(Provided information):
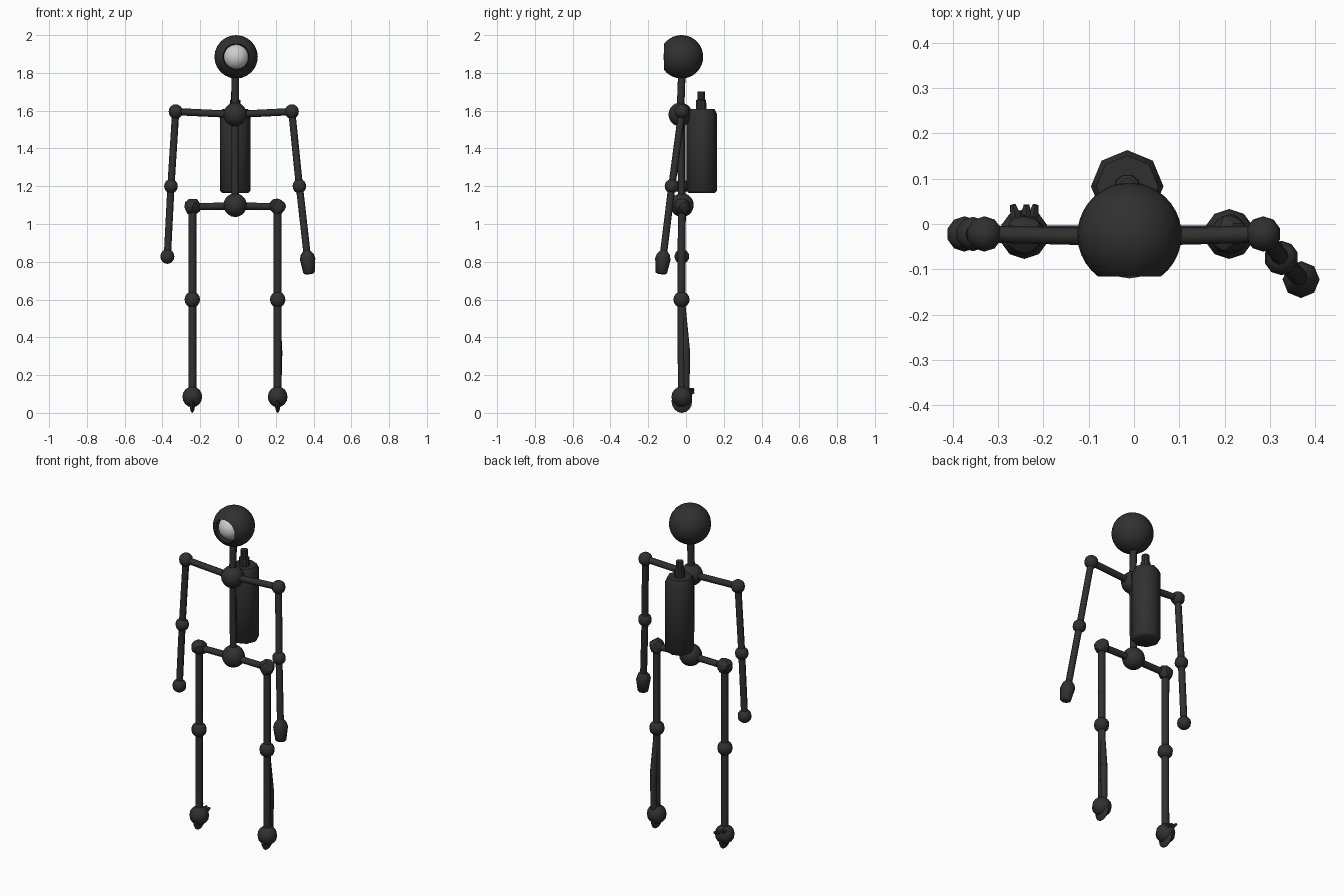
import bpy, math, random
from math import radians
from mathutils import Vector

random.seed(4)
old = bpy.data.objects.get("Cube")
if old:
    bpy.data.objects.remove(old)


def material(name, value):
    m = bpy.data.materials.new(name)
    m.use_nodes = True
    col = (value, value, value, 1)
    m.diffuse_color = col
    m.node_tree.nodes["Principled BSDF"].inputs["Base Color"].default_value = col
    return m


DARK = material("charcoal", 0.03)
PALE = material("pale_grey", 0.62)


def finish(name, mat=DARK, angle=50):
    ob = bpy.context.object
    ob.name = name
    ob.data.materials.append(mat)
    bpy.ops.object.transform_apply(location=False, rotation=False, scale=True)
    bpy.ops.object.shade_smooth_by_angle(angle=radians(angle))
    return ob


def ball(name, loc, r, seg=10, rings=8, scale=(1, 1, 1), mat=DARK):
    bpy.ops.mesh.primitive_uv_sphere_add(segments=seg, ring_count=rings, radius=r, location=loc)
    bpy.context.object.scale = scale
    return finish(name, mat)


def rod(name, a, b, r1=0.019, r2=None, sides=8):
    a, b = Vector(a), Vector(b)
    d = b - a
    bpy.ops.mesh.primitive_cone_add(vertices=sides, radius1=r1, radius2=r1 if r2 is None else r2,
                                    depth=d.length, location=(a + b) / 2)
    bpy.context.object.rotation_euler = d.to_track_quat('Z', 'Y').to_euler()
    return finish(name)


def lathe(name, profile, loc, rot=(0, 0, 0), sides=8, angle=35):
    """Spin (radius, height) points about the local z axis."""
    verts = [(r * math.cos(math.tau * i / sides), r * math.sin(math.tau * i / sides), h)
             for r, h in profile for i in range(sides)]
    faces = [(k * sides + i, k * sides + (i + 1) % sides,
              (k + 1) * sides + (i + 1) % sides, (k + 1) * sides + i)
             for k in range(len(profile) - 1) for i in range(sides)]
    faces += [tuple(reversed(range(sides))),
              tuple(range((len(profile) - 1) * sides, len(profile) * sides))]
    me = bpy.data.meshes.new(name)
    me.from_pydata(verts, [], faces)
    ob = bpy.data.objects.new(name, me)
    bpy.context.collection.objects.link(ob)
    bpy.ops.object.select_all(action='DESELECT')
    bpy.context.view_layer.objects.active = ob
    ob.select_set(True)
    ob.location, ob.rotation_euler = loc, rot
    return finish(name, angle=angle)


CX, CY = -0.015, -0.022

# Helmet: globe with an open front, local z pointing to the front
R = 0.115
globe = [(R * math.sin(radians(t)), -R * math.cos(radians(t))) for t in range(3, 146, 10)]
globe += [(0.085, 0.07), (0.069, 0.074), (0.062, 0.04)]
lathe("helmet", globe, (-0.01, -0.024, 1.885), (radians(90), 0, 0), 24, 50)
ball("visor", (-0.01, -0.049, 1.885), 0.071, 20, 14, mat=PALE)

# Trunk
chest = (CX, -0.03, 1.58)
pelvis = (CX, CY, 1.1)
ball("chest_joint", chest, 0.063, 14, 10)
ball("pelvis_joint", pelvis, 0.063, 14, 10)
rod("neck", chest, (CX, CY, 1.8), 0.02)
rod("spine", pelvis, chest, 0.019)

# Back tank with valve
lathe("tank", [(0.07, 1.165), (0.08, 1.175), (0.08, 1.585), (0.068, 1.61)],
      (CX, 0.083, 0), sides=8, angle=50)
lathe("tank_valve", [(0.03, 1.605), (0.028, 1.655), (0.021, 1.66), (0.021, 1.702)],
      (CX, 0.08, 0), sides=10)

# Arms: shoulder, elbow, wrist
arms = {
    "right": [(-0.33, CY, 1.595), (-0.355, CY, 1.2), (-0.374, CY, 0.828)],
    "left": [(0.285, CY, 1.595), (0.325, -0.075, 1.2), (0.368, -0.122, 0.82)],
}
for side, (shoulder, elbow, wrist) in arms.items():
    rod(side + "_collar", chest, shoulder)
    rod(side + "_upper_arm", shoulder, elbow)
    rod(side + "_forearm", elbow, wrist)
    ball(side + "_shoulder", shoulder, 0.039)
    ball(side + "_elbow", elbow, 0.038)

ball("right_hand", arms["right"][2], 0.039)
lathe("left_hand", [(0.022, -0.085), (0.03, -0.08), (0.041, -0.005), (0.034, 0.02), (0.014, 0.045)],
      arms["left"][2], (radians(-6), radians(-6), 0), 8, 50)

# Legs: hip, knee, foot
for side, x in (("right", -0.242), ("left", 0.21)):
    hip, knee, ankle = (x, CY, 1.092), (x, CY - 0.002, 0.6), (x, CY, 0.085)
    rod(side + "_hip_bar", (CX, CY, 1.095), hip)
    rod(side + "_thigh", hip, knee, 0.021)
    rod(side + "_shin", knee, ankle, 0.021)
    ball(side + "_knee", knee, 0.043)
    ball(side + "_foot", ankle, 0.055)
    ball(side + "_toe", (x, CY, 0.062), 0.062, 10, 8, (0.27, 0.88, 1))
    # Crumpled hip joint
    bpy.ops.mesh.primitive_ico_sphere_add(subdivisions=2, radius=0.044, location=hip)
    for v in bpy.context.object.data.vertices:
        v.co *= random.uniform(0.88, 1.1)
    finish(side + "_hip", angle=20)

# Trailing sleeve behind the left shin
rod("left_calf_upper", (0.21, -0.015, 0.58), (0.215, 0.002, 0.33), 0.012, 0.02)
rod("left_calf_lower", (0.215, 0.002, 0.33), (0.213, 0.002, 0.1), 0.02, 0.016)

# Small spurs on the back of the right foot
for dx, z in ((-0.025, 0.125), (0.005, 0.115), (0.025, 0.11)):
    rod("right_heel_spur", (-0.242 + dx * 0.6, 0.0, z - 0.01), (-0.242 + dx, 0.042, z), 0.018, 0.007, 6)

(Your instructions): Among the lines above, find the one with "# Arms: shoulder, elbow, wrist" and the one with "CY, 1.095), hip)". Quote both and everything between them, exactly.

(Response box):
# Arms: shoulder, elbow, wrist
arms = {
    "right": [(-0.33, CY, 1.595), (-0.355, CY, 1.2), (-0.374, CY, 0.828)],
    "left": [(0.285, CY, 1.595), (0.325, -0.075, 1.2), (0.368, -0.122, 0.82)],
}
for side, (shoulder, elbow, wrist) in arms.items():
    rod(side + "_collar", chest, shoulder)
    rod(side + "_upper_arm", shoulder, elbow)
    rod(side + "_forearm", elbow, wrist)
    ball(side + "_shoulder", shoulder, 0.039)
    ball(side + "_elbow", elbow, 0.038)

ball("right_hand", arms["right"][2], 0.039)
lathe("left_hand", [(0.022, -0.085), (0.03, -0.08), (0.041, -0.005), (0.034, 0.02), (0.014, 0.045)],
      arms["left"][2], (radians(-6), radians(-6), 0), 8, 50)

# Legs: hip, knee, foot
for side, x in (("right", -0.242), ("left", 0.21)):
    hip, knee, ankle = (x, CY, 1.092), (x, CY - 0.002, 0.6), (x, CY, 0.085)
    rod(side + "_hip_bar", (CX, CY, 1.095), hip)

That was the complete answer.